**PROVIDED DATA**
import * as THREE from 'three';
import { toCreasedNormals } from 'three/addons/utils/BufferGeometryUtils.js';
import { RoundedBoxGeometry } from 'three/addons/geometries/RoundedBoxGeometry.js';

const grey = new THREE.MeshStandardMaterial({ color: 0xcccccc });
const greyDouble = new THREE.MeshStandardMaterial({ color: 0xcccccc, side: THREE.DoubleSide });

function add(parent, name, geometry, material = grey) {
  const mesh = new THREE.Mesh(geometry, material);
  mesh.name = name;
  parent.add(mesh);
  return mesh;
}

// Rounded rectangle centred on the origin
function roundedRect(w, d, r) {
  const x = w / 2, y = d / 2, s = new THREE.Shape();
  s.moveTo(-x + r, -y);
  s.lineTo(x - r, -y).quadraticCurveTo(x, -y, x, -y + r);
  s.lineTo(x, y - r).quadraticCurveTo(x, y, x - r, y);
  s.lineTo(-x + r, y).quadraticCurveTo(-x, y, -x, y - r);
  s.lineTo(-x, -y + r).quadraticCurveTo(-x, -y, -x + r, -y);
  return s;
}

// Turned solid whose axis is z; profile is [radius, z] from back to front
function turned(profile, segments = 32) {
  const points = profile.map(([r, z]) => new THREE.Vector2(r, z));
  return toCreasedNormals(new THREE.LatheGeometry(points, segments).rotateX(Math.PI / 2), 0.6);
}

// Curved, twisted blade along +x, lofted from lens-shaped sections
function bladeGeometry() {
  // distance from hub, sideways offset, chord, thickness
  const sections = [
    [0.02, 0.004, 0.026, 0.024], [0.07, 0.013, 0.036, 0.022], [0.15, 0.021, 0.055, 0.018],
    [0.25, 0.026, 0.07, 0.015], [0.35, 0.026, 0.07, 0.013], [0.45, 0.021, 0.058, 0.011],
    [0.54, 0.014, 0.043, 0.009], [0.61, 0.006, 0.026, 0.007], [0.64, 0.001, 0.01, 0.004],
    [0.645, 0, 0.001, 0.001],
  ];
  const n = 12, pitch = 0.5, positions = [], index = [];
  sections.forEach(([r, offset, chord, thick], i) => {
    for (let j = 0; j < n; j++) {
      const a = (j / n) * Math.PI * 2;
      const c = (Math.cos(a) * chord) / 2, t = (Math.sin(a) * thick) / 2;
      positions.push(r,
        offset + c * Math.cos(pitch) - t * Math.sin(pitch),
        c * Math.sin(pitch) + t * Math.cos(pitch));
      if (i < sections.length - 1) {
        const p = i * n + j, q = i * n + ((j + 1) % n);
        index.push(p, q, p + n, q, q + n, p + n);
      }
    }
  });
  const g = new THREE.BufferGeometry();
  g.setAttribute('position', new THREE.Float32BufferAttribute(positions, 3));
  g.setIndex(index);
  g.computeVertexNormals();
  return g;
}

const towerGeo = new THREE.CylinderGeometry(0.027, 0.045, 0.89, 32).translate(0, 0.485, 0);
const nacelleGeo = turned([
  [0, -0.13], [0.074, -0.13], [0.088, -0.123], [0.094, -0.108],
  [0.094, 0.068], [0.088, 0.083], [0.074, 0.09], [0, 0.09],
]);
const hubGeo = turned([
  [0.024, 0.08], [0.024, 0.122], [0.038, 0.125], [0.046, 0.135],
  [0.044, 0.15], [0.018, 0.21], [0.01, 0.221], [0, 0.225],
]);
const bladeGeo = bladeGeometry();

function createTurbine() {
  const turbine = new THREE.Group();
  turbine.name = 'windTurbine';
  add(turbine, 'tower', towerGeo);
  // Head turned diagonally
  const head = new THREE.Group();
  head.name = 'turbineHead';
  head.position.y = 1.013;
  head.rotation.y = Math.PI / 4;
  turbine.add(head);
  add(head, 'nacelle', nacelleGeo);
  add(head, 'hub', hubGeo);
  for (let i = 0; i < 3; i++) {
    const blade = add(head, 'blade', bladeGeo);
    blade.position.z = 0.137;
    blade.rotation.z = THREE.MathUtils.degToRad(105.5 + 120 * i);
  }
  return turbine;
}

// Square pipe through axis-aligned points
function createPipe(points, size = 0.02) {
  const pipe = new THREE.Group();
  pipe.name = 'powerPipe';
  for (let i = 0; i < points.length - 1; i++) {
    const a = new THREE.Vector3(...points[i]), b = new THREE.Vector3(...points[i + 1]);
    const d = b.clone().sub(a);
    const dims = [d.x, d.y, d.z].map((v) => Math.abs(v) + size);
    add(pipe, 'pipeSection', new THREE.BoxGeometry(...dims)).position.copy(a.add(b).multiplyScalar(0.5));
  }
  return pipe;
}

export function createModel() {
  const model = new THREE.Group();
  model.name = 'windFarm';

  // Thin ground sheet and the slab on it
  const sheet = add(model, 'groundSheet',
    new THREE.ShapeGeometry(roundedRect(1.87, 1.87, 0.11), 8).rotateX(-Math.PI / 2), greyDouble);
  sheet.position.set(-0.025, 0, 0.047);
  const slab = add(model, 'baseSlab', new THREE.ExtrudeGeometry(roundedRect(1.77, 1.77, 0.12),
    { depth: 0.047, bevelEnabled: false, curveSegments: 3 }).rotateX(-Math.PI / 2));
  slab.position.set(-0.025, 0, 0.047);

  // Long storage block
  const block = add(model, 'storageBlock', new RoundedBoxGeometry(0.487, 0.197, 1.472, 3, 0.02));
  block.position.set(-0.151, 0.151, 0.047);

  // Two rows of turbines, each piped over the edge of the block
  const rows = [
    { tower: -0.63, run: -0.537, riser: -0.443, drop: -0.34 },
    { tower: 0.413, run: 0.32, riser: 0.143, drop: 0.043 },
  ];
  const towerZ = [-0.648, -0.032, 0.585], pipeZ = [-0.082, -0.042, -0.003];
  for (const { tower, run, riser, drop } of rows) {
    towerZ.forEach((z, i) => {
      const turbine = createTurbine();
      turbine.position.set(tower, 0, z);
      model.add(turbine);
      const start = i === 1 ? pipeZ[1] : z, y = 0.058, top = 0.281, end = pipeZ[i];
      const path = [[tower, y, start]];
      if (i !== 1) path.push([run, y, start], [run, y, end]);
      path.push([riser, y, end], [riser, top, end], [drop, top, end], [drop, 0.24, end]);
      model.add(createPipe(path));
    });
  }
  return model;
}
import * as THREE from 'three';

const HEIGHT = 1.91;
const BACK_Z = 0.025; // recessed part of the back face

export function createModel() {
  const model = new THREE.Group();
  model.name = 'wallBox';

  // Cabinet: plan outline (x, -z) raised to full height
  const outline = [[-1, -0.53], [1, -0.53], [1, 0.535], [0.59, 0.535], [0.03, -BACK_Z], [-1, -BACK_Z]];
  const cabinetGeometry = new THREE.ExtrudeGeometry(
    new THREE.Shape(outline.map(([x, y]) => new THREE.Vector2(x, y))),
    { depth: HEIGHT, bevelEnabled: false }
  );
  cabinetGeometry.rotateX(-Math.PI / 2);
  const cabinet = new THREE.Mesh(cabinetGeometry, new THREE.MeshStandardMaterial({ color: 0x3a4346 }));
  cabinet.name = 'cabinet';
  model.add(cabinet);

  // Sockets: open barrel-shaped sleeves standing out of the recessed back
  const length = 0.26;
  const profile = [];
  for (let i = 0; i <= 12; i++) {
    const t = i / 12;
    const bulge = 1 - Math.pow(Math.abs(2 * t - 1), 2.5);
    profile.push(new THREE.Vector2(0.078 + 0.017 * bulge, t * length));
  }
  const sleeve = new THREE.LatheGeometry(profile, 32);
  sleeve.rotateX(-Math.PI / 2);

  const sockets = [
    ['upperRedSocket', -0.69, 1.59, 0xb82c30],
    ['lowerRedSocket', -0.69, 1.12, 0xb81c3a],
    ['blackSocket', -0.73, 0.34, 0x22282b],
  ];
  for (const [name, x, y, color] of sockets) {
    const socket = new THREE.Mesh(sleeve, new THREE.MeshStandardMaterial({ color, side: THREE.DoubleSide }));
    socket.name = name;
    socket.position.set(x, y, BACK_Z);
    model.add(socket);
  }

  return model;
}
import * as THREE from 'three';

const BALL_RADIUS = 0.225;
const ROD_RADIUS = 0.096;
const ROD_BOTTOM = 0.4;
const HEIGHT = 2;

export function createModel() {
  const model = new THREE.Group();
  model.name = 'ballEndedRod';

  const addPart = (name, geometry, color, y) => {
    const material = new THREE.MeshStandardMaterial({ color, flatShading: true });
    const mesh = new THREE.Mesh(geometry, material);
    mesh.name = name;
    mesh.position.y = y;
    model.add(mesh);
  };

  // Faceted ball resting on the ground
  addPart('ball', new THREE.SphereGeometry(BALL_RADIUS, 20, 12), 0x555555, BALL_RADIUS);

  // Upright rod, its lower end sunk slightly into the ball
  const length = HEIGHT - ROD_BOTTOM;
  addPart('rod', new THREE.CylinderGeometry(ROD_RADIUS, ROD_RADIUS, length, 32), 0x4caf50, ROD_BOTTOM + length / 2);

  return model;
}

**WORK TO BE COMPLETED**
Starting with the line above that holds "const start = i" and stopping with the line that holds "const cabinetGeometry = new", reproduce each line exactly, omitting all other lines.

**RESPONSE FOR THIS EXERCISE**
      const start = i === 1 ? pipeZ[1] : z, y = 0.058, top = 0.281, end = pipeZ[i];
      const path = [[tower, y, start]];
      if (i !== 1) path.push([run, y, start], [run, y, end]);
      path.push([riser, y, end], [riser, top, end], [drop, top, end], [drop, 0.24, end]);
      model.add(createPipe(path));
    });
  }
  return model;
}
import * as THREE from 'three';

const HEIGHT = 1.91;
const BACK_Z = 0.025; // recessed part of the back face

export function createModel() {
  const model = new THREE.Group();
  model.name = 'wallBox';

  // Cabinet: plan outline (x, -z) raised to full height
  const outline = [[-1, -0.53], [1, -0.53], [1, 0.535], [0.59, 0.535], [0.03, -BACK_Z], [-1, -BACK_Z]];
  const cabinetGeometry = new THREE.ExtrudeGeometry(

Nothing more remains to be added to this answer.